▸ REQUIREMENT
In the copy, include every entry exactly but none of its images.

Document images with source code
# # #

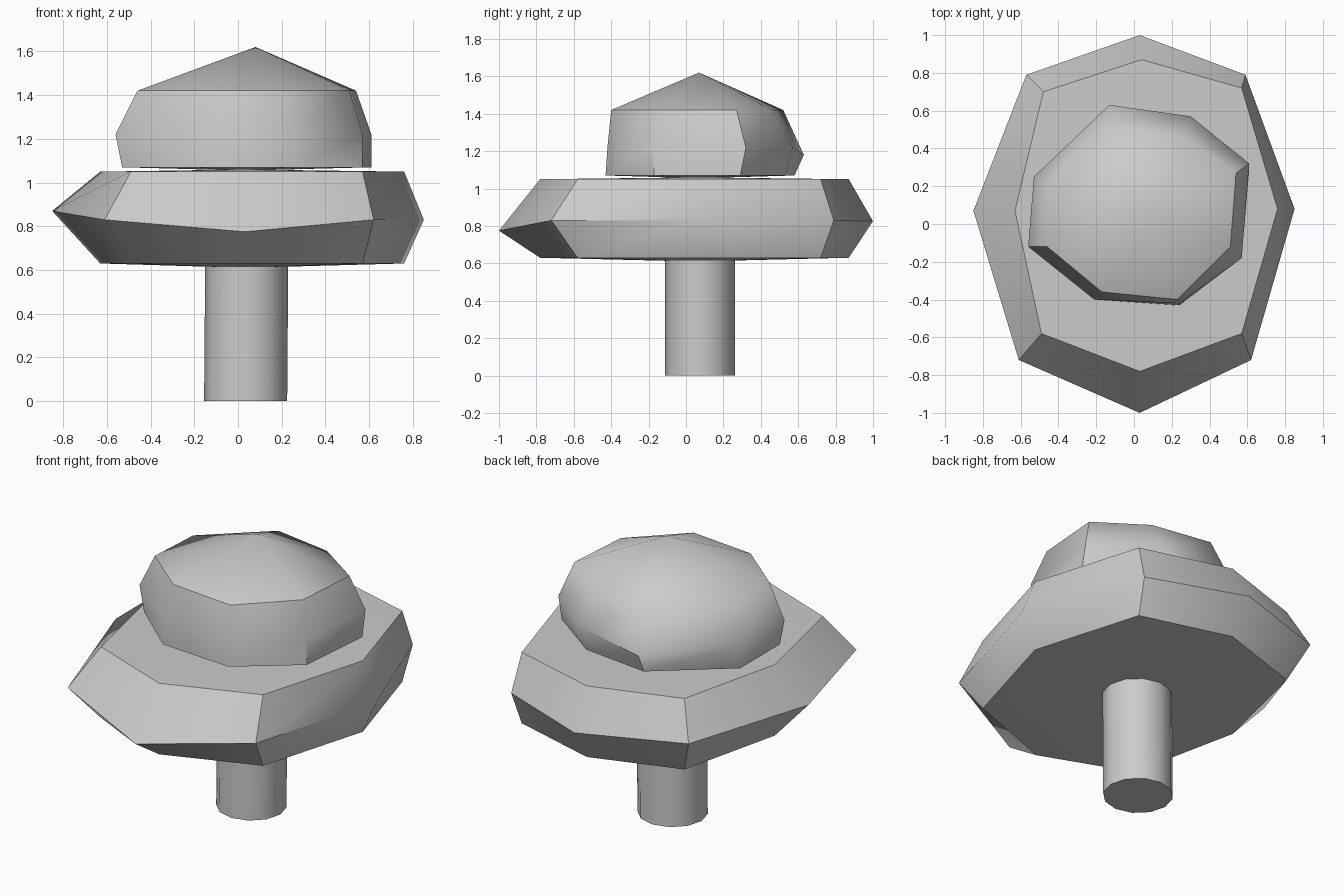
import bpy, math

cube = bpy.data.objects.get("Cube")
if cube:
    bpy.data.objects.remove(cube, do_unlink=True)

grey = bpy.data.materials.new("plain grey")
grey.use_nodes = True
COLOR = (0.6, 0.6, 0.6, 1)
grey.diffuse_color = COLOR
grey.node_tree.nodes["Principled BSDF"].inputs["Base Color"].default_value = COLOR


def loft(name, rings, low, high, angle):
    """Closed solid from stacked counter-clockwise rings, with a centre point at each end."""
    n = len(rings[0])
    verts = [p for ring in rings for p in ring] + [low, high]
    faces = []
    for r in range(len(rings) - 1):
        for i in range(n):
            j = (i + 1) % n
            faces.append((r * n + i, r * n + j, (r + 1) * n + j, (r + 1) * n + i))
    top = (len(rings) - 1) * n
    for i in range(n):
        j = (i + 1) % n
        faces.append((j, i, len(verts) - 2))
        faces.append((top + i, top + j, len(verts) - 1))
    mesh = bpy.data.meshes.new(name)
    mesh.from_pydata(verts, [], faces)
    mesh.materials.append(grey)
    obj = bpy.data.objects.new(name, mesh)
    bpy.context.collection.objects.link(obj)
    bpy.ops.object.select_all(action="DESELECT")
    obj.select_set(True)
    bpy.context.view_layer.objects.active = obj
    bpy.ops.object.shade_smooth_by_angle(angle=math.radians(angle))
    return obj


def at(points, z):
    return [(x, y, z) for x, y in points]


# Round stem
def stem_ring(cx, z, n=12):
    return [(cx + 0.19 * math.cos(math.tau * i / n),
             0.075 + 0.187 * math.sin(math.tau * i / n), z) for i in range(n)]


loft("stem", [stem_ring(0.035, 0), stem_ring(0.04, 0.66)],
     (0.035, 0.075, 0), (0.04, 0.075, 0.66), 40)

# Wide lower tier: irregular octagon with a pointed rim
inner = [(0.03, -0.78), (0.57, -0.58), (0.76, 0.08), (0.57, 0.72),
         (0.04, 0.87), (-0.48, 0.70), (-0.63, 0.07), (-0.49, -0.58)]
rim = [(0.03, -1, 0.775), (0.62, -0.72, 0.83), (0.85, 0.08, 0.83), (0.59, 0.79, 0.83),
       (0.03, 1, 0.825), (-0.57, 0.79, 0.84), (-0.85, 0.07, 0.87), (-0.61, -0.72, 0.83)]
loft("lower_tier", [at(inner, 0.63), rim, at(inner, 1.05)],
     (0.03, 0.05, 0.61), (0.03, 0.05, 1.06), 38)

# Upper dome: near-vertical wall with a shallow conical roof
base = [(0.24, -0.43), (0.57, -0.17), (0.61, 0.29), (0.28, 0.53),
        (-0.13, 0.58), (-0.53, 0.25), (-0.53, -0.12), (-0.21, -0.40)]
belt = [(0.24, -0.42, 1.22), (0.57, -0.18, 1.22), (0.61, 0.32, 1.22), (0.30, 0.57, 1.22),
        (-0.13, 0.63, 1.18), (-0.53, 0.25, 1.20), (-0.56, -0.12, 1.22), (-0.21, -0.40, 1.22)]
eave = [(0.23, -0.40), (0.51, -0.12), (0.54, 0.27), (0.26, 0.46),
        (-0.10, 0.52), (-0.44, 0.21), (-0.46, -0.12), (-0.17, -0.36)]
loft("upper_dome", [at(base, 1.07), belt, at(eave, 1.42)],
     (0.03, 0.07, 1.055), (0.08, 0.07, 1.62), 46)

# # #

▸ ANSWER TO THIS EXERCISE
import bpy, math

cube = bpy.data.objects.get("Cube")
if cube:
    bpy.data.objects.remove(cube, do_unlink=True)

grey = bpy.data.materials.new("plain grey")
grey.use_nodes = True
COLOR = (0.6, 0.6, 0.6, 1)
grey.diffuse_color = COLOR
grey.node_tree.nodes["Principled BSDF"].inputs["Base Color"].default_value = COLOR


def loft(name, rings, low, high, angle):
    """Closed solid from stacked counter-clockwise rings, with a centre point at each end."""
    n = len(rings[0])
    verts = [p for ring in rings for p in ring] + [low, high]
    faces = []
    for r in range(len(rings) - 1):
        for i in range(n):
            j = (i + 1) % n
            faces.append((r * n + i, r * n + j, (r + 1) * n + j, (r + 1) * n + i))
    top = (len(rings) - 1) * n
    for i in range(n):
        j = (i + 1) % n
        faces.append((j, i, len(verts) - 2))
        faces.append((top + i, top + j, len(verts) - 1))
    mesh = bpy.data.meshes.new(name)
    mesh.from_pydata(verts, [], faces)
    mesh.materials.append(grey)
    obj = bpy.data.objects.new(name, mesh)
    bpy.context.collection.objects.link(obj)
    bpy.ops.object.select_all(action="DESELECT")
    obj.select_set(True)
    bpy.context.view_layer.objects.active = obj
    bpy.ops.object.shade_smooth_by_angle(angle=math.radians(angle))
    return obj


def at(points, z):
    return [(x, y, z) for x, y in points]


# Round stem
def stem_ring(cx, z, n=12):
    return [(cx + 0.19 * math.cos(math.tau * i / n),
             0.075 + 0.187 * math.sin(math.tau * i / n), z) for i in range(n)]


loft("stem", [stem_ring(0.035, 0), stem_ring(0.04, 0.66)],
     (0.035, 0.075, 0), (0.04, 0.075, 0.66), 40)

# Wide lower tier: irregular octagon with a pointed rim
inner = [(0.03, -0.78), (0.57, -0.58), (0.76, 0.08), (0.57, 0.72),
         (0.04, 0.87), (-0.48, 0.70), (-0.63, 0.07), (-0.49, -0.58)]
rim = [(0.03, -1, 0.775), (0.62, -0.72, 0.83), (0.85, 0.08, 0.83), (0.59, 0.79, 0.83),
       (0.03, 1, 0.825), (-0.57, 0.79, 0.84), (-0.85, 0.07, 0.87), (-0.61, -0.72, 0.83)]
loft("lower_tier", [at(inner, 0.63), rim, at(inner, 1.05)],
     (0.03, 0.05, 0.61), (0.03, 0.05, 1.06), 38)

# Upper dome: near-vertical wall with a shallow conical roof
base = [(0.24, -0.43), (0.57, -0.17), (0.61, 0.29), (0.28, 0.53),
        (-0.13, 0.58), (-0.53, 0.25), (-0.53, -0.12), (-0.21, -0.40)]
belt = [(0.24, -0.42, 1.22), (0.57, -0.18, 1.22), (0.61, 0.32, 1.22), (0.30, 0.57, 1.22),
        (-0.13, 0.63, 1.18), (-0.53, 0.25, 1.20), (-0.56, -0.12, 1.22), (-0.21, -0.40, 1.22)]
eave = [(0.23, -0.40), (0.51, -0.12), (0.54, 0.27), (0.26, 0.46),
        (-0.10, 0.52), (-0.44, 0.21), (-0.46, -0.12), (-0.17, -0.36)]
loft("upper_dome", [at(base, 1.07), belt, at(eave, 1.42)],
     (0.03, 0.07, 1.055), (0.08, 0.07, 1.62), 46)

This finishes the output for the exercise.